  12. ^ Irene Tichenor 2005, p. 90–92.
  13. ^ Irene Tichenor 2005, p. 101.
  14. ^ Dunlap, David W. (February 19, 2014). "Celebrating a Building That Has Stood for Decades as a Symbol of the Press". The New York Times. New York. ISSN 0362-4331. Retrieved June 29, 2020.
  15. ^ Irene Tichenor 2005, pp. 71–81.
  16. ^ Gray, Christopher (April 13, 2003). "Streetscapes/De Vinne Press Building, Fourth and Lafayette Streets; An Understated Masterpiece That Earns Its Keep". The New York Times. Retrieved November 24, 2017.
  17. ^ Irene Tichenor 2005, pp. 106–109.
  18. ^ Mac MacGrew, "American Metal Typefaces of the Twentieth Century, Oak Knoll Books, New Castle Delaware, 1993. ISBN 0938768344
  19. ^ Irene Tichenor 2005, pp. 125–126.
  20. ^ Irene Tichenor 2005, pp. 24–26.
  21. ^ Irene Tichenor 2005, pp. 68–70.
  22. ^ "The De Vinne Centennial". American Printing History Association. February 16, 2014. Retrieved December 7, 2016.
  23. ^ Irene Tichenor 2005, p. 23.
  24. ^ De Vinne, Theodore Low (1871). The printers' Price List A manual for the Use of Clerks and Book-Keepers in Job Printing Offices. New York: Francis Hart & Co. hdl:2027/uc2.ark:/13960/t0tq5sp4s.
  25. ^ Irene Tichenor 2005, pp. 23–26.
  26. ^ De Vinne, Theodore Low (1876). The Invention of Printing: A Collection of Facts and Opinions. New York: F. Hart & Co. Retrieved June 25, 2020.
  27. ^ De Vinne, Theodore Low (1886). Historic Printing Types. New York: De Vinne Press.
  28. ^ De Vinne, Theodore Low (1900). Plain Printing Types. The Practice of Typography. New York: The Century Co.
  29. ^ De Vinne, Theodore Low (1901). Correct Composition. The Practice of Typography. New York: The Century Co.
  30. ^ Irene Tichenor 2005, p. 138.
  31. ^ De Vinne, Theodore Low (1902). A Treatise on Title-Pages. The Practice of Typography. New York: The Century Co.
  32. ^ De Vinne, Theodore Low (1901). Title Pages As Seen By A Printer. New York: The Grolier Club. Retrieved July 7, 2020.
  33. ^ Irene Tichenor 2005, p. 139.
  34. ^ De Vinne, Theodore Low (1904). Modern Methods of Book Composition. The Practice of Typography. New York: The Century Co.
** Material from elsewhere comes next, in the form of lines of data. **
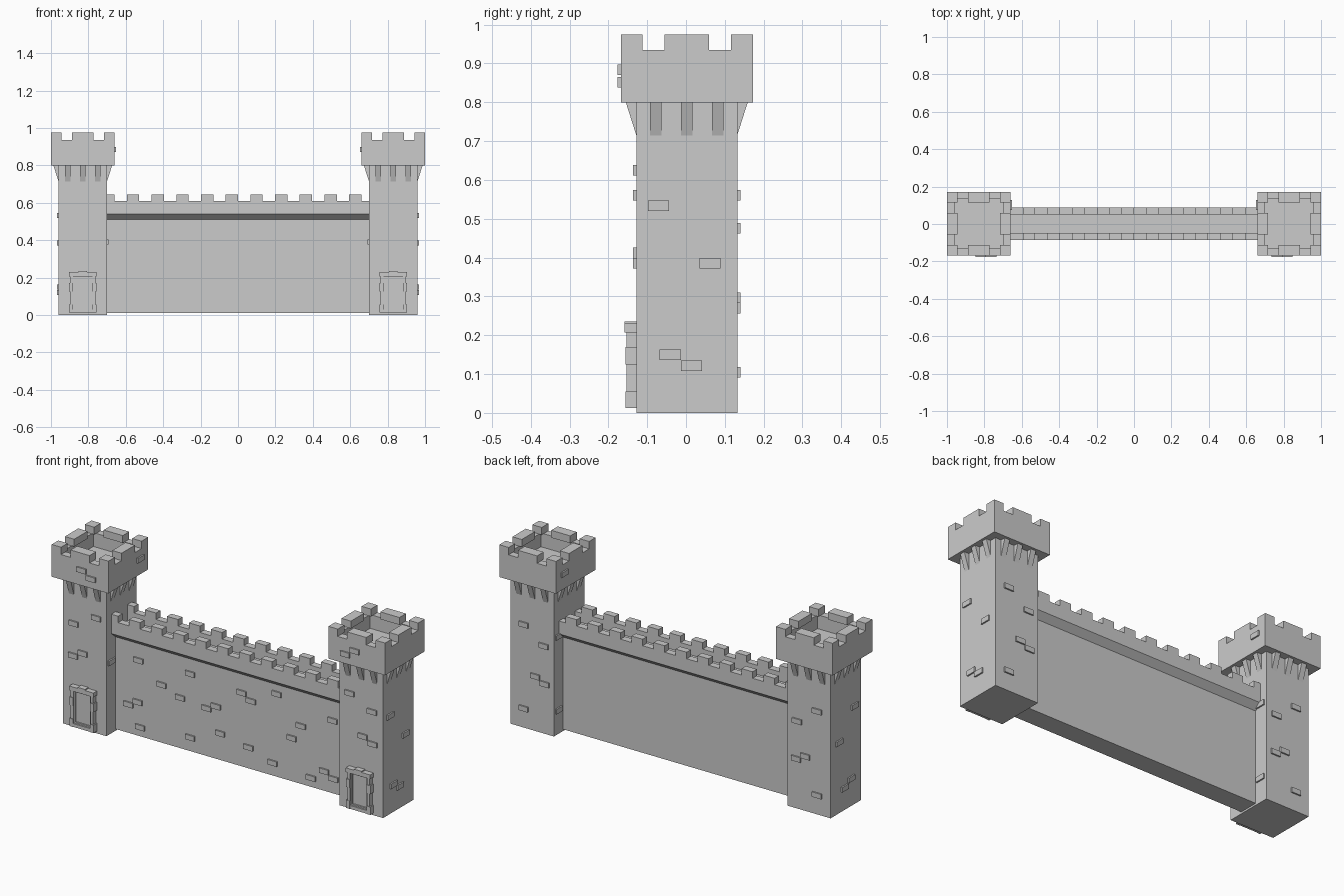
import bpy, bmesh
from mathutils import Vector, Matrix

if "Cube" in bpy.data.objects:
    bpy.data.objects.remove(bpy.data.objects["Cube"])

CX = 0.83          # tower centre distance from the middle
SHIFT_Y = 0.002    # small offset that centres the whole model


def finish(name, bm):
    bmesh.ops.recalc_face_normals(bm, faces=bm.faces)
    me = bpy.data.meshes.new(name)
    bm.to_mesh(me)
    bm.free()
    ob = bpy.data.objects.new(name, me)
    ob.location.y = SHIFT_Y
    bpy.context.collection.objects.link(ob)
    return ob


def add_box(bm, x, y, z):
    """Box from (min, max) ranges."""
    lo, hi = Vector((x[0], y[0], z[0])), Vector((x[1], y[1], z[1]))
    m = Matrix.Translation((lo + hi) / 2) @ Matrix.Diagonal((*(hi - lo), 1))
    return bmesh.ops.create_cube(bm, size=1, matrix=m)["verts"]


def add_prism(bm, profile, direction):
    """Extrude a closed 3D outline."""
    face = bm.faces.new([bm.verts.new(p) for p in profile])
    geom = bmesh.ops.extrude_face_region(bm, geom=[face], use_keep_orig=True)["geom"]
    bmesh.ops.translate(bm, vec=direction,
                        verts=[g for g in geom if isinstance(g, bmesh.types.BMVert)])


def mirrored(name, build):
    """Build a part around the tower axis, then place it on the right and mirrored left."""
    for side, s in (("right", 1), ("left", -1)):
        bm = bmesh.new()
        build(bm)
        for v in bm.verts:
            v.co.x = s * (CX + v.co.x)
        finish(f"{side}_{name}", bm)


# Tower shaft
mirrored("tower_shaft", lambda bm: add_box(bm, (-.13, .13), (-.13, .13), (0, .82)))


# Hollow tower head
def head(bm):
    add_box(bm, (-.17, .17), (-.17, .17), (.80, .935))
    top = max(bm.faces, key=lambda f: f.calc_center_median().z)
    bmesh.ops.inset_region(bm, faces=[top], thickness=.056)
    floor = bmesh.ops.extrude_discrete_faces(bm, faces=[top])["faces"][0]
    bmesh.ops.translate(bm, verts=floor.verts, vec=(0, 0, -.075))


mirrored("tower_head", head)


# Head merlons: four corners and four middles
def head_merlons(bm):
    spans = [(-.17, -.114), (-.057, .057), (.114, .17)]
    edge = {0: (-.17, -.114), 2: (.114, .17)}
    for i in range(3):
        for j in range(3):
            if i == 1 and j == 1:
                continue
            add_box(bm, spans[i], spans[j], (.935, .975))


mirrored("tower_merlons", head_merlons)


# Wedge corbels under the head, three per side
def corbels(bm):
    for k in range(4):
        rot = Matrix.Rotation(k * 1.5707963, 3, 'Z')
        for c in (-.08, 0, .08):
            tri = [(c - .015, -.125, .715), (c - .015, -.13, .715),
                   (c - .015, -.157, .80), (c - .015, -.125, .80)]
            add_prism(bm, [rot @ Vector(p) for p in tri], rot @ Vector((.03, 0, 0)))


mirrored("tower_corbels", corbels)


# Raised bricks on the tower faces: (offset along face, height)
BW, BH, OUT = .0275, .0135, .008


def tower_bricks(bm):
    def brick_y(x, z, y, s):
        add_box(bm, (x - BW, x + BW), sorted((y - s * .01, y + s * OUT)), (z - BH, z + BH))

    def brick_x(y, z, x, s):
        add_box(bm, sorted((x - s * .01, x + s * OUT)), (y - BW, y + BW), (z - BH, z + BH))

    for x, z in ((-.07, .625), (.065, .56), (.01, .412), (.068, .385)):
        brick_y(x, z, -.13, -1)
    for x, z in ((.05, .56), (-.07, .475), (-.075, .27), (-.02, .297), (.05, .105)):
        brick_y(x, z, .13, 1)
    for y, z in ((-.073, .533), (.06, .385), (-.043, .15), (.012, .121)):
        brick_x(y, z, .13, 1)
    for y, z in ((-.09, .39), (.09, .53), (.09, .13)):
        brick_x(y, z, -.13, -1)
    for x, z in ((-.067, .852), (-.01, .884)):
        brick_y(x, z, -.17, -1)
    brick_x(.1, .885, -.17, -1)


mirrored("tower_bricks", tower_bricks)


# Stone door frame with uneven jamb blocks
def door_frame(bm):
    for s in (-1, 1):
        for z0, z1, w, d in ((.012, .055, .073, .158), (.055, .125, .067, .155),
                             (.125, .17, .073, .158), (.17, .218, .067, .155)):
            add_box(bm, sorted((s * .051, s * w)), (-d, -.12), (z0, z1))
    add_box(bm, (-.06, .06), (-.156, -.12), (.012, .03))
    for x0, x1, z1 in ((-.073, -.022, .23), (-.022, .022, .236), (.022, .073, .23)):
        add_box(bm, (x0, x1), (-.16, -.12), (.207, z1))


mirrored("door_frame", door_frame)


# Door panel with a thin raised border
def door(bm):
    add_box(bm, (-.051, .051), (-.148, -.12), (.03, .207))
    front = min(bm.faces, key=lambda f: f.calc_center_median().y)
    bmesh.ops.inset_region(bm, faces=[front], thickness=.01)
    panel = bmesh.ops.extrude_discrete_faces(bm, faces=[front])["faces"][0]
    bmesh.ops.translate(bm, verts=panel.verts, vec=(0, .008, 0))


mirrored("door", door)

# Curtain wall with flared parapets and a sunken walkway
half = [(.053, .01), (.053, .51), (.087, .54), (.087, .61), (.05, .61), (.05, .56)]
outline = half + [(-y, z) for y, z in reversed(half)]
bm = bmesh.new()
add_prism(bm, [(-.705, y, z) for y, z in outline], (1.41, 0, 0))
finish("curtain_wall", bm)

# Wall merlons along both parapets
bm = bmesh.new()
for i in range(11):
    x0 = -.726 + .132 * i
    for y in ((-.087, -.05), (.05, .087)):
        add_box(bm, (max(x0, -.705), x0 + .066), y, (.61, .645))
finish("wall_merlons", bm)

# Raised bricks scattered on the wall front
bm = bmesh.new()
for x, z in ((-.56, .42), (-.25, .43), (.27, .46), (.06, .41), (.115, .38), (-.42, .325),
             (-.31, .285), (-.15, .27), (-.095, .295), (.415, .325), (.36, .245),
             (.605, .405), (-.565, .193), (-.62, .166), (-.25, .085), (-.55, .06),
             (-.07, .155), (.1, .125), (.245, .08), (.475, .06), (.555, .117), (.61, .09)):
    add_box(bm, (x - BW, x + BW), (-.053 - OUT, -.04), (z - BH, z + BH))
finish("wall_bricks", bm)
  35. ^ De Vinne, Theodore Low (1910). Notable printers of Italy during the fifteenth century. New York: The Grolier Club.


External links[edit]